Best known for his bestselling biography of Mozart, Wolfgang Hildesheimer was a polymathic novelist, translator, painter and dramatist. A member of the influential literary association Gruppe 47, with Günter Grass, Heinrich Böll and Paul Celan, he was extremely well-connected in the world of German publishing and an astute observer of the literary scene. As this 1980 letter to his publisher Siegfried Unseld, the formidable director of Suhrkamp Verlag, reveals, he was one of the first to notice the importance of Renata Adler’s experimental novel Speedboat.
You were not mistaken in your suspicion that Renata Adler’s Speedboat would ‘hit home’ with me. I find it – to use a fashionable word – a captivatingly good book, at least the – more or less – five sixths that I understand: to understand the remaining sixth, one would either have to be an American or know America very well, because it is an eminently American book, and sometimes I lack the key to the metaphors. But that does not compromise a reading of the book, because its structure allows you to open it up at random and read it, without being aware of the context, like a breviary.
Now you ask me why the book is so good. I may assume that you have read it, so that my answer can only be seen as a recommendation to those who have not read it. To sum up this answer in a sentence, I would say: here journalism has grown far beyond its own boundaries to create a masterpiece. That has, to my knowledge, never happened before, not least because journalism, however outstanding it may sometimes be, must be measured by its currency value, and thus has to respond to a precise theme. But I have never read a report whose theme, as here, is nothing less than our life.

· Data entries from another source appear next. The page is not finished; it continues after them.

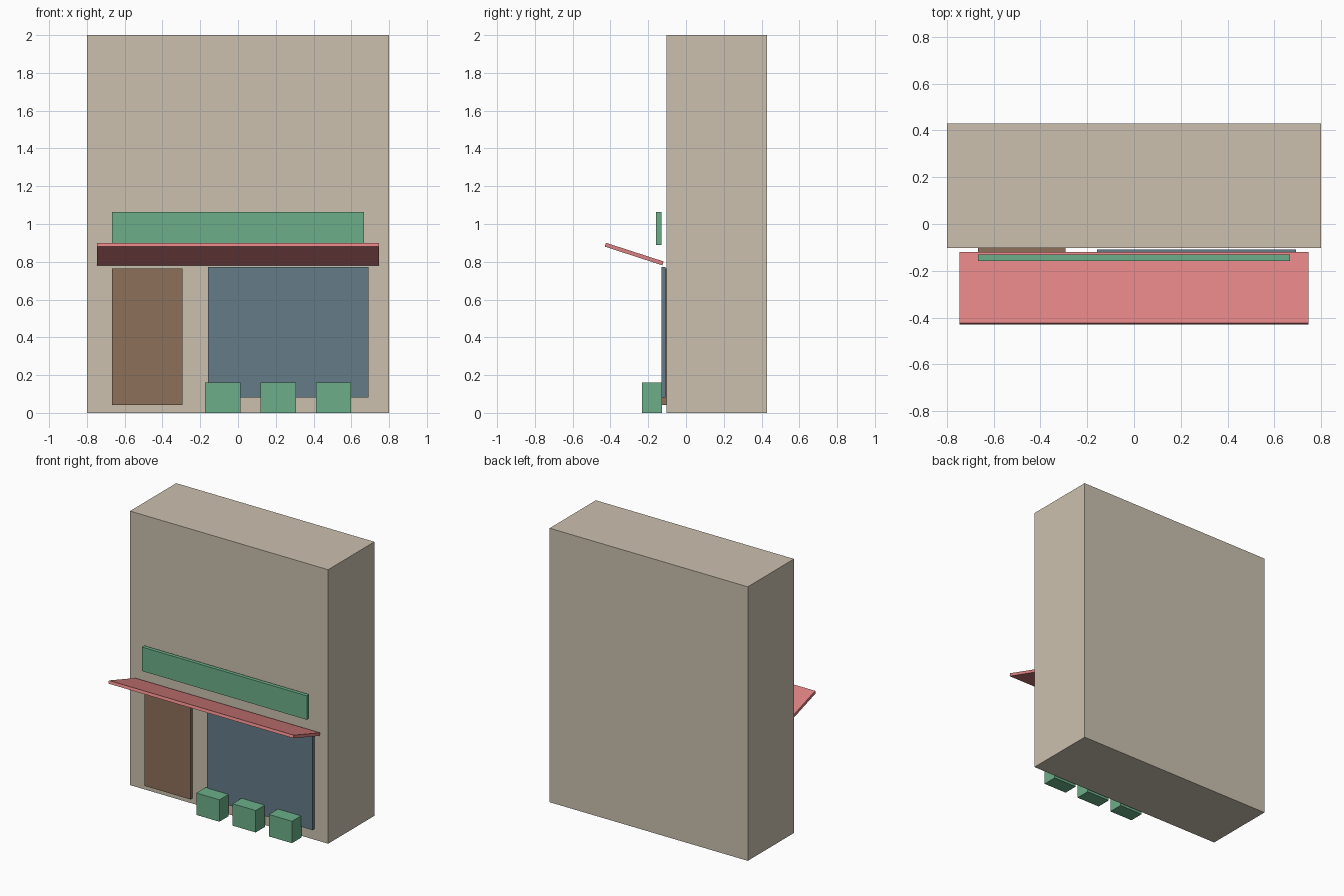
import bpy
import math

if "Cube" in bpy.data.objects:
    bpy.data.objects.remove(bpy.data.objects["Cube"])

def material(name, rgb):
    m = bpy.data.materials.new(name)
    m.diffuse_color = (*rgb, 1.0)
    m.use_nodes = True
    m.node_tree.nodes["Principled BSDF"].inputs["Base Color"].default_value = m.diffuse_color
    return m

stone = material("stone", (0.60, 0.53, 0.43))
wood = material("wood", (0.27, 0.16, 0.10))
glass = material("glass", (0.13, 0.20, 0.25))
green = material("green", (0.15, 0.43, 0.25))
red = material("red", (0.72, 0.22, 0.22))

def box(name, centre, size, mat, tilt=0.0):
    bpy.ops.mesh.primitive_cube_add(size=1, location=centre)
    ob = bpy.context.object
    ob.name = name
    ob.scale = size
    bpy.ops.object.transform_apply(location=False, rotation=False, scale=True)
    ob.rotation_euler.x = tilt
    ob.data.materials.append(mat)
    return ob

# Main block
box("building", (0, 0.1635, 1.0), (1.6, 0.533, 2.0), stone)

# Shop front
box("door", (-0.48, -0.1155, 0.403), (0.373, 0.026, 0.725), wood)
box("shop_window", (0.267, -0.119, 0.427), (0.85, 0.021, 0.693), glass)
box("sign_board", (0, -0.144, 0.977), (1.333, 0.027, 0.175), green)

# Awning rising away from the wall
box("awning", (0, -0.2745, 0.841), (1.493, 0.32, 0.0213), red, math.radians(-18))

# Row of planters
for i in range(3):
    box(f"planter_{i + 1}", (-0.08 + 0.293 * i, -0.18, 0.08), (0.187, 0.107, 0.16), green)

In general, it does not take any particular analytical perspicacity to unmask our life as an absurd and potentially catastrophic sequence of events, deliberate or otherwise, an implementation of something that is essentially impossible. But this book does more than that, it deals with the vanity of the demand to be able to lead a meaningful existence as a sophisticated and sensitive intellectual with precise standards and moral commitment, and the ability to depict the melancholy of this vanity with such a truly sublime, almost floating lightness clearly remained Renata Adler’s intention. At the same time, everything that is said here, is only recorded in the margin, so to speak, as a provisional report, a flashback or a digression. But it is in the formally perfect whole that arises out of these apparently sober, sometimes poker-faced, but in fact brilliantly trenchant – and never excessively trenchant – notes that great art lies. And thus the book justifies its subtitle of ‘novel’. A novel ‘as if written by life’, but truly, not everyone’s life, not a novelist’s life, but the life of a highly intelligent and spirited individual, with a many-layered and seismographic consciousness and an irresistible sense of comedy, beneath which, by way of counterpoint, and only in delicate hints, deep grief shines forth over the fact that everything is as it is and not as it should be.
The book is on my bedside table, and sometimes the reading of a few pages harmonises with the sad reality that it depicts. I agree with John Updike’s assessment: ‘A wonderful writer’.
With best wishes,
This piece was selected for inclusion in the January 2016 Translation Issue by Daniel Medin, a contributing editor of The White Review. He is Associate Director for the Center for Writers and Translators at the American University of Paris, and an editor for The Cahiers Series and Music & Literature.
ABOUT THE CONTRIBUTOR
Shaun Whiteside’s most recent translations from German include The Giraffe’s Neck by Judith Schalansky (Bloomsbury) and Swansong ’45 by Walter Kempowski (Granta).